WHAT TO PRODUCE:
Each line below must be printed again exactly.

DATA IN THIS EXERCISE:
============================================================

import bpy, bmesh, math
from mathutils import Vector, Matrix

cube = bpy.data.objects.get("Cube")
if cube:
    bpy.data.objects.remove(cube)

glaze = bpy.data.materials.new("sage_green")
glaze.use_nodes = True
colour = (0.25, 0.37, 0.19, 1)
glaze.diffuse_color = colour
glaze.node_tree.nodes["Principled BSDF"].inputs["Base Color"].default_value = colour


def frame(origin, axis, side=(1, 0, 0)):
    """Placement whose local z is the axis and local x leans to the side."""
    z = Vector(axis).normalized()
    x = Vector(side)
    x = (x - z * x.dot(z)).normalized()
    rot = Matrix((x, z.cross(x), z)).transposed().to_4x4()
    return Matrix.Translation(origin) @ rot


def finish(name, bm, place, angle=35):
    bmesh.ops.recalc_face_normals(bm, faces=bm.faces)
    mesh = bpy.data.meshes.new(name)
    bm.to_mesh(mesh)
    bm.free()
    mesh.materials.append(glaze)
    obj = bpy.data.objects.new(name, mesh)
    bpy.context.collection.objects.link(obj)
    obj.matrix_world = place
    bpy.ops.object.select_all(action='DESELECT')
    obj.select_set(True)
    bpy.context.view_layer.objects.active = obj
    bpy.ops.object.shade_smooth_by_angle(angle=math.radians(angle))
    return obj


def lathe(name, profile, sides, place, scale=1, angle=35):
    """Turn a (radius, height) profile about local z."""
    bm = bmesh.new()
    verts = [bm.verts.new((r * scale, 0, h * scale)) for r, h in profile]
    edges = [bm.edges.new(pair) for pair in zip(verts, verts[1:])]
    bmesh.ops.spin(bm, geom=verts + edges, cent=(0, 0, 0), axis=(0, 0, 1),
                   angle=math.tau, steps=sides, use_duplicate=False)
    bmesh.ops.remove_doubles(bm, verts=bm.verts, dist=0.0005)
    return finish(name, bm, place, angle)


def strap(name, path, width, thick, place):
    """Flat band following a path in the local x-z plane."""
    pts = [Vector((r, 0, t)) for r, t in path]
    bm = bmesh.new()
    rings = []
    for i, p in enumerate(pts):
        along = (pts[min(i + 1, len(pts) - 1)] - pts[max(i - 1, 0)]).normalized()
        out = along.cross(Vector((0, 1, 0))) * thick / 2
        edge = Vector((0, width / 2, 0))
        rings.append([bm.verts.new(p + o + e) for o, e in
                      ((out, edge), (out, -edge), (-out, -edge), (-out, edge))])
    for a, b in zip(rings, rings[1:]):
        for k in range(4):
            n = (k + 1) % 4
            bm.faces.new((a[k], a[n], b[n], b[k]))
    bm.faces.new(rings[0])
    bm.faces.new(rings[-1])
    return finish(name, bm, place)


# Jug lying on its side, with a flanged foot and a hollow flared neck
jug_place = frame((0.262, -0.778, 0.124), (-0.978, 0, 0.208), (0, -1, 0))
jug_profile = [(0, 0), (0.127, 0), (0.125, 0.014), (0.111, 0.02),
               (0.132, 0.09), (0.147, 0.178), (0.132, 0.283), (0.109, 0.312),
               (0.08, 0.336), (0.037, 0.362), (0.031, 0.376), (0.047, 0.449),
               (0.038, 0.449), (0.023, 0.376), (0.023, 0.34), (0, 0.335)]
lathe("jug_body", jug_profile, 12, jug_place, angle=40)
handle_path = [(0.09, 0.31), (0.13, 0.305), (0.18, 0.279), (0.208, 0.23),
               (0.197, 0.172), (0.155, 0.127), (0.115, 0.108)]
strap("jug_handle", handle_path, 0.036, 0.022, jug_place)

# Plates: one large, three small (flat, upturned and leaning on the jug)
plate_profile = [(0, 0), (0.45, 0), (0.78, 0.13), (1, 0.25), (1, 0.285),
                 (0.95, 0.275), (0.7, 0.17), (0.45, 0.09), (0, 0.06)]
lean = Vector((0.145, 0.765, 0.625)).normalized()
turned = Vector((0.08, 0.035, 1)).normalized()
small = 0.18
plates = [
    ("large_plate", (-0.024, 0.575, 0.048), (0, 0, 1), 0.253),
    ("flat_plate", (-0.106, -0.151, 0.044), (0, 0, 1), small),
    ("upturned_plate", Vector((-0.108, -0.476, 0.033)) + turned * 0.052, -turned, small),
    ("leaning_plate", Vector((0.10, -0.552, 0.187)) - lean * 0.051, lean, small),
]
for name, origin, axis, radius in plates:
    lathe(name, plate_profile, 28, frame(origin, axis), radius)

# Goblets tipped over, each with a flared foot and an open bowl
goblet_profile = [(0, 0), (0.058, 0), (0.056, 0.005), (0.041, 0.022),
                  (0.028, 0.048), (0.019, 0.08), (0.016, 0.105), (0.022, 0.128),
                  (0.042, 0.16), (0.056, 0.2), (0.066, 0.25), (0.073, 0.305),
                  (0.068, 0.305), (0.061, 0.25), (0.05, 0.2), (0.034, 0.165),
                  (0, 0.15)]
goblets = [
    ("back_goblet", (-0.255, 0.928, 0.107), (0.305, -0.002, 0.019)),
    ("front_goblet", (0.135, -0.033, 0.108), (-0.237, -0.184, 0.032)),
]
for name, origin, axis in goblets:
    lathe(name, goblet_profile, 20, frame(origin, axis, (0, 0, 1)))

============================================================

ANSWER FOR THE TASK:
import bpy, bmesh, math
from mathutils import Vector, Matrix

cube = bpy.data.objects.get("Cube")
if cube:
    bpy.data.objects.remove(cube)

glaze = bpy.data.materials.new("sage_green")
glaze.use_nodes = True
colour = (0.25, 0.37, 0.19, 1)
glaze.diffuse_color = colour
glaze.node_tree.nodes["Principled BSDF"].inputs["Base Color"].default_value = colour


def frame(origin, axis, side=(1, 0, 0)):
    """Placement whose local z is the axis and local x leans to the side."""
    z = Vector(axis).normalized()
    x = Vector(side)
    x = (x - z * x.dot(z)).normalized()
    rot = Matrix((x, z.cross(x), z)).transposed().to_4x4()
    return Matrix.Translation(origin) @ rot


def finish(name, bm, place, angle=35):
    bmesh.ops.recalc_face_normals(bm, faces=bm.faces)
    mesh = bpy.data.meshes.new(name)
    bm.to_mesh(mesh)
    bm.free()
    mesh.materials.append(glaze)
    obj = bpy.data.objects.new(name, mesh)
    bpy.context.collection.objects.link(obj)
    obj.matrix_world = place
    bpy.ops.object.select_all(action='DESELECT')
    obj.select_set(True)
    bpy.context.view_layer.objects.active = obj
    bpy.ops.object.shade_smooth_by_angle(angle=math.radians(angle))
    return obj


def lathe(name, profile, sides, place, scale=1, angle=35):
    """Turn a (radius, height) profile about local z."""
    bm = bmesh.new()
    verts = [bm.verts.new((r * scale, 0, h * scale)) for r, h in profile]
    edges = [bm.edges.new(pair) for pair in zip(verts, verts[1:])]
    bmesh.ops.spin(bm, geom=verts + edges, cent=(0, 0, 0), axis=(0, 0, 1),
                   angle=math.tau, steps=sides, use_duplicate=False)
    bmesh.ops.remove_doubles(bm, verts=bm.verts, dist=0.0005)
    return finish(name, bm, place, angle)


def strap(name, path, width, thick, place):
    """Flat band following a path in the local x-z plane."""
    pts = [Vector((r, 0, t)) for r, t in path]
    bm = bmesh.new()
    rings = []
    for i, p in enumerate(pts):
        along = (pts[min(i + 1, len(pts) - 1)] - pts[max(i - 1, 0)]).normalized()
        out = along.cross(Vector((0, 1, 0))) * thick / 2
        edge = Vector((0, width / 2, 0))
        rings.append([bm.verts.new(p + o + e) for o, e in
                      ((out, edge), (out, -edge), (-out, -edge), (-out, edge))])
    for a, b in zip(rings, rings[1:]):
        for k in range(4):
            n = (k + 1) % 4
            bm.faces.new((a[k], a[n], b[n], b[k]))
    bm.faces.new(rings[0])
    bm.faces.new(rings[-1])
    return finish(name, bm, place)


# Jug lying on its side, with a flanged foot and a hollow flared neck
jug_place = frame((0.262, -0.778, 0.124), (-0.978, 0, 0.208), (0, -1, 0))
jug_profile = [(0, 0), (0.127, 0), (0.125, 0.014), (0.111, 0.02),
               (0.132, 0.09), (0.147, 0.178), (0.132, 0.283), (0.109, 0.312),
               (0.08, 0.336), (0.037, 0.362), (0.031, 0.376), (0.047, 0.449),
               (0.038, 0.449), (0.023, 0.376), (0.023, 0.34), (0, 0.335)]
lathe("jug_body", jug_profile, 12, jug_place, angle=40)
handle_path = [(0.09, 0.31), (0.13, 0.305), (0.18, 0.279), (0.208, 0.23),
               (0.197, 0.172), (0.155, 0.127), (0.115, 0.108)]
strap("jug_handle", handle_path, 0.036, 0.022, jug_place)

# Plates: one large, three small (flat, upturned and leaning on the jug)
plate_profile = [(0, 0), (0.45, 0), (0.78, 0.13), (1, 0.25), (1, 0.285),
                 (0.95, 0.275), (0.7, 0.17), (0.45, 0.09), (0, 0.06)]
lean = Vector((0.145, 0.765, 0.625)).normalized()
turned = Vector((0.08, 0.035, 1)).normalized()
small = 0.18
plates = [
    ("large_plate", (-0.024, 0.575, 0.048), (0, 0, 1), 0.253),
    ("flat_plate", (-0.106, -0.151, 0.044), (0, 0, 1), small),
    ("upturned_plate", Vector((-0.108, -0.476, 0.033)) + turned * 0.052, -turned, small),
    ("leaning_plate", Vector((0.10, -0.552, 0.187)) - lean * 0.051, lean, small),
]
for name, origin, axis, radius in plates:
    lathe(name, plate_profile, 28, frame(origin, axis), radius)

# Goblets tipped over, each with a flared foot and an open bowl
goblet_profile = [(0, 0), (0.058, 0), (0.056, 0.005), (0.041, 0.022),
                  (0.028, 0.048), (0.019, 0.08), (0.016, 0.105), (0.022, 0.128),
                  (0.042, 0.16), (0.056, 0.2), (0.066, 0.25), (0.073, 0.305),
                  (0.068, 0.305), (0.061, 0.25), (0.05, 0.2), (0.034, 0.165),
                  (0, 0.15)]
goblets = [
    ("back_goblet", (-0.255, 0.928, 0.107), (0.305, -0.002, 0.019)),
    ("front_goblet", (0.135, -0.033, 0.108), (-0.237, -0.184, 0.032)),
]
for name, origin, axis in goblets:
    lathe(name, goblet_profile, 20, frame(origin, axis, (0, 0, 1)))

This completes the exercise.